She then exited the car and came back to me and asked me questions which made no sense. I realized as she went back to her car that the poor woman was in some sort of mental distress. I got out of my car and ran up to her vehicle. Just as I got there she pulled out onto Oracle Road to go north, then suddenly she cut hard to right heading south in the northbound turn lane.
I had called 911 as soon as I realized her distress. I ran out to the median and tried to talk to her through the window. A Good Samaritan had seen what was transpiring. Just as the first police car showed up the woman tried to go forward but the Good Samaritan used his own vehicle to cut her off.
The reason I am writing this story is because a couple of months ago someone was bad-mouthing the police and the amount of police. Let me tell you this from the time I called 911 and the first patrol car showed up was possibly six minutes, but those six minutes were the longest in my life.
The first patrol officer to arrive on the seen (I didn't get her name) had the door open, the woman safely contained and the keys out of the car in about 10 seconds. When I looked up I was so glad to see four police cars, two motorcycles, fire truck and an ambulance. In those few seconds that I was paying attention to the distraught woman, there was traffic control, EMTs rushing to the woman and four patrolmen and women attending to the woman. Another officer got witness info and obviously someone orchestrating the whole situation.
There was no yelling, just pure practiced professionalism. I am proud of our police department. Until they got there, I was never so scared or helpless in my life.
Tom Maxfield, Oro Valley
Hornat grateful for the support, and courtesy
To the voters of Oro Valley:
I first want to say thanks for the votes and the confidence you have shown in my successful bid to represent and protect your interests and our community.
I also want to say thanks for the courtesy shown me while ringing your doorbells and dropping off the election information. I really got a feel for the attitudes and interests of the folks in Oro Valley. I am glad to see that so many of us share the same interests and concerns.
As for the barking, but very friendly dogs who met us at the door … well, I apologize for irritating them, also.
Thanks again and I am anxious to begin my responsibility to Oro Valley and I am looking forward to working as part of a new council.
Joe Hornat, Oro Valley
It's up to our grads to become nation's next leaders
I had the pleasure of presenting scholarships to two Marana High School graduates on Monday evening.
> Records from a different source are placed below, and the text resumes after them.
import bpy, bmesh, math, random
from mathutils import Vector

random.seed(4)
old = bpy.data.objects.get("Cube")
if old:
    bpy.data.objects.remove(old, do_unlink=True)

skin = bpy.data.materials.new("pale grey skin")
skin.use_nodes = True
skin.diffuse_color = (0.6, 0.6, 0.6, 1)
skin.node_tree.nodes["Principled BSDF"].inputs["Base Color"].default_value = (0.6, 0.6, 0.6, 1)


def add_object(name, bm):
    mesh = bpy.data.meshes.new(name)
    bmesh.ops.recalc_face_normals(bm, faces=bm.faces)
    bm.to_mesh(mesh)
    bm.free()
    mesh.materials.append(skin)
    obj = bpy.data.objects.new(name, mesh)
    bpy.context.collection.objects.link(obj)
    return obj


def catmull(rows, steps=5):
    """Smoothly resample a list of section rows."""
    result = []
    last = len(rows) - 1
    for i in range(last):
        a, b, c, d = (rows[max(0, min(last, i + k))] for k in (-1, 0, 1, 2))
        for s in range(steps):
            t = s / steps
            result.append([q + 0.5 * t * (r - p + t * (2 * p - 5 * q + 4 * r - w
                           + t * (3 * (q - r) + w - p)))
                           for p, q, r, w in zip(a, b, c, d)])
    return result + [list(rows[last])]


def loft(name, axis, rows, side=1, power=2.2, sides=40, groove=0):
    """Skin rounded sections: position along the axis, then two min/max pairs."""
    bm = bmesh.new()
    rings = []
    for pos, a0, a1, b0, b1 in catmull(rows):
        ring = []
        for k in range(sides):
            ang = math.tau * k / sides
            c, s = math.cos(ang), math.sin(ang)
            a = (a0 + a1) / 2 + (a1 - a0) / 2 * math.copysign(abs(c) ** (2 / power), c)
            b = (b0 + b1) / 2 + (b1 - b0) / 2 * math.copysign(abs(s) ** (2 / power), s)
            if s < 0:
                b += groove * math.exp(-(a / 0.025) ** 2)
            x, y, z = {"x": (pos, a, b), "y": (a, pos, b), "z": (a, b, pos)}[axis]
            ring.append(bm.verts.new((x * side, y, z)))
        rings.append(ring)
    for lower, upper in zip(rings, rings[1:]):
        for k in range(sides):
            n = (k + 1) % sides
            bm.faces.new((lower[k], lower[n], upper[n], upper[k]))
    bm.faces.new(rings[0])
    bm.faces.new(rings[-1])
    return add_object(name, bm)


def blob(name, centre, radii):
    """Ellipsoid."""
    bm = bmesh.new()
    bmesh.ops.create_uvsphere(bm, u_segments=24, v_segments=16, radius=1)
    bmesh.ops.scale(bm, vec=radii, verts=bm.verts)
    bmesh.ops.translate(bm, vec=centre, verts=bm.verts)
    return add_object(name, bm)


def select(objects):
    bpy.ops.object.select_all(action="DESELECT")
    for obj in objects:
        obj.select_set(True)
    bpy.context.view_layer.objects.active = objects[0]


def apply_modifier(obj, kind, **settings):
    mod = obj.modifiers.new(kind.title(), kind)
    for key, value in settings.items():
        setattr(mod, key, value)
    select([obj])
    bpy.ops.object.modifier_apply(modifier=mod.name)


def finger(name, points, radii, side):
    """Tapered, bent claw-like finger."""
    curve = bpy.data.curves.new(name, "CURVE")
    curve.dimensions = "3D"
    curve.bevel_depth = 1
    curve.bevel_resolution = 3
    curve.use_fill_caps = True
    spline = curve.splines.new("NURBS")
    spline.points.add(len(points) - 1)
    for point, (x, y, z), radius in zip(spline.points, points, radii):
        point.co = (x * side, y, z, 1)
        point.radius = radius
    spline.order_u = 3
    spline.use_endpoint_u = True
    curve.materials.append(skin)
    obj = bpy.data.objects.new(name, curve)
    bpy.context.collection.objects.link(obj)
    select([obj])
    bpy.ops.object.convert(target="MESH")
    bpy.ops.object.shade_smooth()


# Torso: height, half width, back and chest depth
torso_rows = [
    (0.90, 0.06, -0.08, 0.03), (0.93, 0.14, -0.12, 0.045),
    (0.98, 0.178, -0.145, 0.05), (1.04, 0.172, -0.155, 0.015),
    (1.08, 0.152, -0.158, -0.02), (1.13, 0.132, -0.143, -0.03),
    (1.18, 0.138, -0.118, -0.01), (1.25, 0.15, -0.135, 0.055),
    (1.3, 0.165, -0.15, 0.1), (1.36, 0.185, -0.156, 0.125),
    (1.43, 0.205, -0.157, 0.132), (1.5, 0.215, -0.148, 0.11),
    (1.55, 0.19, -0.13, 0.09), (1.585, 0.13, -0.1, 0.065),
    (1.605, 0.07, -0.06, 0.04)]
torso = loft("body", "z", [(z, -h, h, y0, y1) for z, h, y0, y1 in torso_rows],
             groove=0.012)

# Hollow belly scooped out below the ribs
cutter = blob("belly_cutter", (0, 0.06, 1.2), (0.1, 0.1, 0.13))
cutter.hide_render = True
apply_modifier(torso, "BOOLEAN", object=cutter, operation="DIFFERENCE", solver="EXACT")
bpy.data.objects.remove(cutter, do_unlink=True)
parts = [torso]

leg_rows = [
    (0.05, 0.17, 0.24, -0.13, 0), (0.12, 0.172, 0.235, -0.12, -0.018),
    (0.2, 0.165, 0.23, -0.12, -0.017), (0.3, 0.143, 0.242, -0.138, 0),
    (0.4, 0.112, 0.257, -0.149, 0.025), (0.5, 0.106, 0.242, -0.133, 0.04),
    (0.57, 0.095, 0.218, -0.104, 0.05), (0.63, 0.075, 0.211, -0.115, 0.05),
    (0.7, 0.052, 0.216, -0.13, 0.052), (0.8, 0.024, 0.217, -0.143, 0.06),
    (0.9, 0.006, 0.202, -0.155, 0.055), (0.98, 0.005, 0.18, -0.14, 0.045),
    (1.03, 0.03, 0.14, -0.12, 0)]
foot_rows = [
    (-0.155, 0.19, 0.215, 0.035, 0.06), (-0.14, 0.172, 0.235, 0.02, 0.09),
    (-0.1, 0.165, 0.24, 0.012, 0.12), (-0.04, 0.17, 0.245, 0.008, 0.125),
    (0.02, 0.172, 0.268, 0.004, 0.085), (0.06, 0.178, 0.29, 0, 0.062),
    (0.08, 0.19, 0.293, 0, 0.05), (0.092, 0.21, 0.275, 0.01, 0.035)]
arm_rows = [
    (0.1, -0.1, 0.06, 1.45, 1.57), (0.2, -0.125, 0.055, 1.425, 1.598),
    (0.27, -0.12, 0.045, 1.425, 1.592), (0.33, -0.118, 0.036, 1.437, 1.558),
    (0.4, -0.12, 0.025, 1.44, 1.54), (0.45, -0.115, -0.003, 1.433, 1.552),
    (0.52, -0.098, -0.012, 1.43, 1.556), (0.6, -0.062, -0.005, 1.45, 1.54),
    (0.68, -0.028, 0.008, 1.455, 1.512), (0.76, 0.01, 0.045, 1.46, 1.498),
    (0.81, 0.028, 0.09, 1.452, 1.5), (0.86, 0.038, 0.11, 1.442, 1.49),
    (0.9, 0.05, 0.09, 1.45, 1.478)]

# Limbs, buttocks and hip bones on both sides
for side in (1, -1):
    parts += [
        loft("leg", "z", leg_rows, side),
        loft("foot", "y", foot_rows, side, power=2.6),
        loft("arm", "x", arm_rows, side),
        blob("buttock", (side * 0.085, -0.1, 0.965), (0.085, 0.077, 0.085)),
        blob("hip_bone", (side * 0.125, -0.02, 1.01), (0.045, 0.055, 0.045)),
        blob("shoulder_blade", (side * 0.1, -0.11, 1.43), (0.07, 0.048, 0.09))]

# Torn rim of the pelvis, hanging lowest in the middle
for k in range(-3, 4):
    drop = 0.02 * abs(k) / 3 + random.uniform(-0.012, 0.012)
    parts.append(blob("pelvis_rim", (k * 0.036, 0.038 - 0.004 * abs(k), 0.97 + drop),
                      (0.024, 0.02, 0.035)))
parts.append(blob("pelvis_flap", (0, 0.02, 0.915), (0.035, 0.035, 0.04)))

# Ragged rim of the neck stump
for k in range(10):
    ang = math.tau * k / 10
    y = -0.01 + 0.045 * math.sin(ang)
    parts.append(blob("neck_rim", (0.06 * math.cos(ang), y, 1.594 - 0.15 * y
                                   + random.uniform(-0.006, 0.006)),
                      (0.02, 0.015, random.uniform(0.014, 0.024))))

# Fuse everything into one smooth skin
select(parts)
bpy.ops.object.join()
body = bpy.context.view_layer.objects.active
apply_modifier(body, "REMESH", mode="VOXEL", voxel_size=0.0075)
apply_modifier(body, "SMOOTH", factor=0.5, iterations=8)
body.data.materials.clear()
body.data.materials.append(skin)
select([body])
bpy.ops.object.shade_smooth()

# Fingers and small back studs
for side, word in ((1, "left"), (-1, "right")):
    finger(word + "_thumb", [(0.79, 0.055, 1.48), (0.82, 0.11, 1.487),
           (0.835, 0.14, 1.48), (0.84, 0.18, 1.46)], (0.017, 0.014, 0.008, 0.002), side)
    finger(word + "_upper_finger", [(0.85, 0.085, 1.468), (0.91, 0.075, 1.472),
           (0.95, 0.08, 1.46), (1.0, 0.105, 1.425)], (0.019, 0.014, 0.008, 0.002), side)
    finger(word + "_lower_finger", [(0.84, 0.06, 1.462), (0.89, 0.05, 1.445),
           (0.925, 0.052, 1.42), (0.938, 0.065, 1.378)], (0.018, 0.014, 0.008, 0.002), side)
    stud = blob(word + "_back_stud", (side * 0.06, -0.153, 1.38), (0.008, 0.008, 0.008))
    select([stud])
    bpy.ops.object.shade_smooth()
I made the usual congratulatory remarks, but I did not say what I would have liked to have said.
After stating what a pleasure and honor it was to be there, I wanted to say: But there is irony in the dichotomy we are witnessing this evening. We (the presenters) are awarding financial scholarships to very deserving students while very qualified teachers are being laid off.
To you graduates, whether you are going on to college or not, no matter what path you choose, I would say to you: get involved with what is going on, going on at the community, city, county, state and federal levels of government. The United States is not as short of funds as it is short of leadership.
I'm not addressing any particular politicians or political party. I am saying that the system is broken and the responsibility for fixing it is being thrown on the shoulders of your generation.
An example of this is the passage of Prop 100. Yes, I love my kids and my grandkids, but we are being held hostage by those who failed to do their job. They overspent and overcommitted, and now we either pass the tax increase or they are going to fire more teachers and cancel sports, music, etc. I fear the same kind of threats in 2012 from federal level administrators.
We need leaders.
Stephen M. Richards, Oro Valley
Richards is an officer with Kiwanis Club of the Desert. – Ed.